▶ [Problem statement] Select from the records below every line that has the word "loops" in it.

▶ [Extracted records]
────
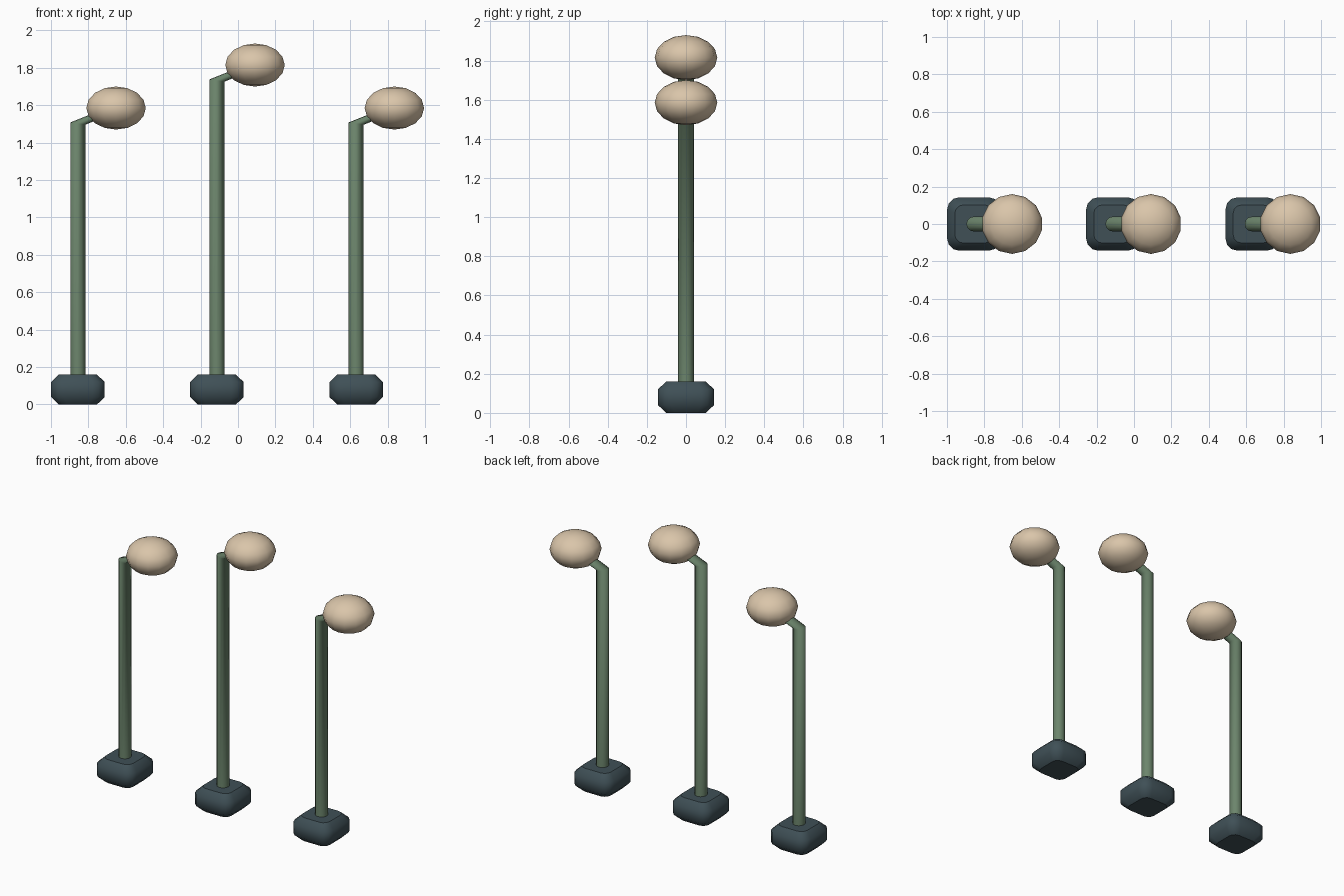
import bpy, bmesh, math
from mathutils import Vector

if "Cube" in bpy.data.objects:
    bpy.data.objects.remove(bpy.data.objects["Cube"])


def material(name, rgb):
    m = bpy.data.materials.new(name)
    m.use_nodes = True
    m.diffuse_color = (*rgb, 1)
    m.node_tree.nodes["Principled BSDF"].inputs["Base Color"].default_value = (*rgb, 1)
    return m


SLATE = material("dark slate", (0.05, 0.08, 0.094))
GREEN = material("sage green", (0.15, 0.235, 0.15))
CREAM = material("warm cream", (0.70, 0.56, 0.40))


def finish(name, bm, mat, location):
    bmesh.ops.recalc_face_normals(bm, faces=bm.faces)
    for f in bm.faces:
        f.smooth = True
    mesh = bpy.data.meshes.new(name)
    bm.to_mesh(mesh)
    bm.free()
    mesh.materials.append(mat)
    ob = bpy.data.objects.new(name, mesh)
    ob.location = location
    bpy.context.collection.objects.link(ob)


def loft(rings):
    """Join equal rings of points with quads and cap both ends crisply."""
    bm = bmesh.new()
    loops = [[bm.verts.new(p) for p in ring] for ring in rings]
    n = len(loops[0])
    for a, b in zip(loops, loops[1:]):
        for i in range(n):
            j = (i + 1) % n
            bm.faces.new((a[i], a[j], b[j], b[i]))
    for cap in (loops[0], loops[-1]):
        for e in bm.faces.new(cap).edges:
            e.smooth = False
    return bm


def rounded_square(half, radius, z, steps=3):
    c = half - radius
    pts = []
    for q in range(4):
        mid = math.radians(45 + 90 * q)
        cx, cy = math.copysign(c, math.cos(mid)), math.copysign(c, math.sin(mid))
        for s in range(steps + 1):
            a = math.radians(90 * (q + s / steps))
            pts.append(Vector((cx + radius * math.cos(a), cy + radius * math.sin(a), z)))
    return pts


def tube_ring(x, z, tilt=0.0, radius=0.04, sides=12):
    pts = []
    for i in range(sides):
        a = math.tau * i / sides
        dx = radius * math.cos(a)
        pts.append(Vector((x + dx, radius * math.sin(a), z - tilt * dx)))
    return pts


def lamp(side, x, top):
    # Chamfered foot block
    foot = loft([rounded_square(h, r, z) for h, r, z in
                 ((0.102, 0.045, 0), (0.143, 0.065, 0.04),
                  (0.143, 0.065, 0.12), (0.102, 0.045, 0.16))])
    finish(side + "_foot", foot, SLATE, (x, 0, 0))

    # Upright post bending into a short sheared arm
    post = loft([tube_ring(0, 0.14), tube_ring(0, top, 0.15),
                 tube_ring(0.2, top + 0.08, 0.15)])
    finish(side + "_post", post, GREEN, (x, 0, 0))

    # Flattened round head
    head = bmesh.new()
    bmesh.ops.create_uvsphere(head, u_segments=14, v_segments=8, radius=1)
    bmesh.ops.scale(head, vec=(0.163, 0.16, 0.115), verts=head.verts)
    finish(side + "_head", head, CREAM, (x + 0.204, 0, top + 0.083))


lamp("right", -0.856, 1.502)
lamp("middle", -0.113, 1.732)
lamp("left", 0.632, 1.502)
────
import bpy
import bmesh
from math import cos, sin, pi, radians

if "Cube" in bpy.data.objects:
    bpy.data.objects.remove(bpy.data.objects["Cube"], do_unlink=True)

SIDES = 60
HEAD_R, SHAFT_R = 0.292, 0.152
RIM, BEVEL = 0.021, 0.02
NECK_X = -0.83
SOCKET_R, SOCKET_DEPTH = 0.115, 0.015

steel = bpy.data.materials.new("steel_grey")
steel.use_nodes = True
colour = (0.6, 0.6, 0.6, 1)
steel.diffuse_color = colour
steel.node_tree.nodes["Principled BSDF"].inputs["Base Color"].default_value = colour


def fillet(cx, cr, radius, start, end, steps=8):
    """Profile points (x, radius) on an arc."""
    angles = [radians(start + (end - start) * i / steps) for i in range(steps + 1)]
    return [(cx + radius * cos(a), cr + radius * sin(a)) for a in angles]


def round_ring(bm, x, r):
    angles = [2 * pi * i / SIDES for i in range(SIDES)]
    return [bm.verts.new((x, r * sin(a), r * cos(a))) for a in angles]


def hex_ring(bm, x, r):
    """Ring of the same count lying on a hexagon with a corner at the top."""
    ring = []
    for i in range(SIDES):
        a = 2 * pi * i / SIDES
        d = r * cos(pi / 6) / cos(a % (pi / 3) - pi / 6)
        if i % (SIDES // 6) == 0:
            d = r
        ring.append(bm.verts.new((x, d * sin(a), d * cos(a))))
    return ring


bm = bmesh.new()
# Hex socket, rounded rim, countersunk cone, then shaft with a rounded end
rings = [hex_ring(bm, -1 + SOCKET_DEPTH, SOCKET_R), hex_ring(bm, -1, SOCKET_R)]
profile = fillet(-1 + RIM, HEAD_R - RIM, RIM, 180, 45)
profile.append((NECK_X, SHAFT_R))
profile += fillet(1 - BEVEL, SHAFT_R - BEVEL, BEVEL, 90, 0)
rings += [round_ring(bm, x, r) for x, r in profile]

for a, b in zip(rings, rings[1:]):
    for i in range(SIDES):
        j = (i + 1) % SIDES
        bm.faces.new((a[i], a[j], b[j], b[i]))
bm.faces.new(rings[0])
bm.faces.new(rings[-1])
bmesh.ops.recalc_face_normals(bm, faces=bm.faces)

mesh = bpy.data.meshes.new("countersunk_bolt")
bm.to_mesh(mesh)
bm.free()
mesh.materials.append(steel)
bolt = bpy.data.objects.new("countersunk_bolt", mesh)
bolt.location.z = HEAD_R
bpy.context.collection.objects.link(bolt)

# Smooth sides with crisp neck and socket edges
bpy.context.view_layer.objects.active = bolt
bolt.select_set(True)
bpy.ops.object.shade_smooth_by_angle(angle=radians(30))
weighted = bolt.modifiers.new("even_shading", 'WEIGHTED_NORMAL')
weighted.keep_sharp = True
────
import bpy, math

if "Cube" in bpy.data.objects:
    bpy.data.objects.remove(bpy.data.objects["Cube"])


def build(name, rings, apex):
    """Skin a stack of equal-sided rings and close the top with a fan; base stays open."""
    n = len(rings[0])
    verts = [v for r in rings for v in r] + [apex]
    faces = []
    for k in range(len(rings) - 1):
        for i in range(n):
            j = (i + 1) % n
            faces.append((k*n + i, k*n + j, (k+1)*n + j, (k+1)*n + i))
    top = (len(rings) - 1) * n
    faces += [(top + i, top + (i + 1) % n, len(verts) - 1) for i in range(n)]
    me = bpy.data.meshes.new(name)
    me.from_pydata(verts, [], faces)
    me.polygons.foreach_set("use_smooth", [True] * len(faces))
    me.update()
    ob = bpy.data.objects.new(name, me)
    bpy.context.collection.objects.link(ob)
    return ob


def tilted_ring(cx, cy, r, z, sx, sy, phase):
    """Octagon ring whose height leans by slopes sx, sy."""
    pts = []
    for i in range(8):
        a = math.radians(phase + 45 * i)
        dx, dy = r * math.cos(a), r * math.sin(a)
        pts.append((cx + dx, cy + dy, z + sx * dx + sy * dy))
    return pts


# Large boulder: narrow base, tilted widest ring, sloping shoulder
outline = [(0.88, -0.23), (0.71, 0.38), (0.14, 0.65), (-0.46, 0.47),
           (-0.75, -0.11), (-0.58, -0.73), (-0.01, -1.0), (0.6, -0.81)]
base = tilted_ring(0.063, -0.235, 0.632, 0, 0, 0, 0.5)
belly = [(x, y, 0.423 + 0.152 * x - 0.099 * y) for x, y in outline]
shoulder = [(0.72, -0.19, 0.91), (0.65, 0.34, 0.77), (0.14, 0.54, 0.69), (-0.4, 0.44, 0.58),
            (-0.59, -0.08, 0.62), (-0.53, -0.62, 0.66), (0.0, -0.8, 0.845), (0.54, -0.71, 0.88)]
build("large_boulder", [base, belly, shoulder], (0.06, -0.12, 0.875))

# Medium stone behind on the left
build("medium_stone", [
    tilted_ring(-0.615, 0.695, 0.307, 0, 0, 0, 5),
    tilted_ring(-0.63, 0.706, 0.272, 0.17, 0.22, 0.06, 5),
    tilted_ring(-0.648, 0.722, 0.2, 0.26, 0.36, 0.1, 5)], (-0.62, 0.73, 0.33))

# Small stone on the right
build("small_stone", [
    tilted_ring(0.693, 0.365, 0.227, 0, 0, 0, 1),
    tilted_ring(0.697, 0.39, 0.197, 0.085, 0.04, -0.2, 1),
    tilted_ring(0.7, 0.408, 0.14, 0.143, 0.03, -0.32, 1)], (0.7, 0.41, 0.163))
────
▶ [Exercise solution]
    loops = [[bm.verts.new(p) for p in ring] for ring in rings]
    n = len(loops[0])
    for a, b in zip(loops, loops[1:]):
    for cap in (loops[0], loops[-1]):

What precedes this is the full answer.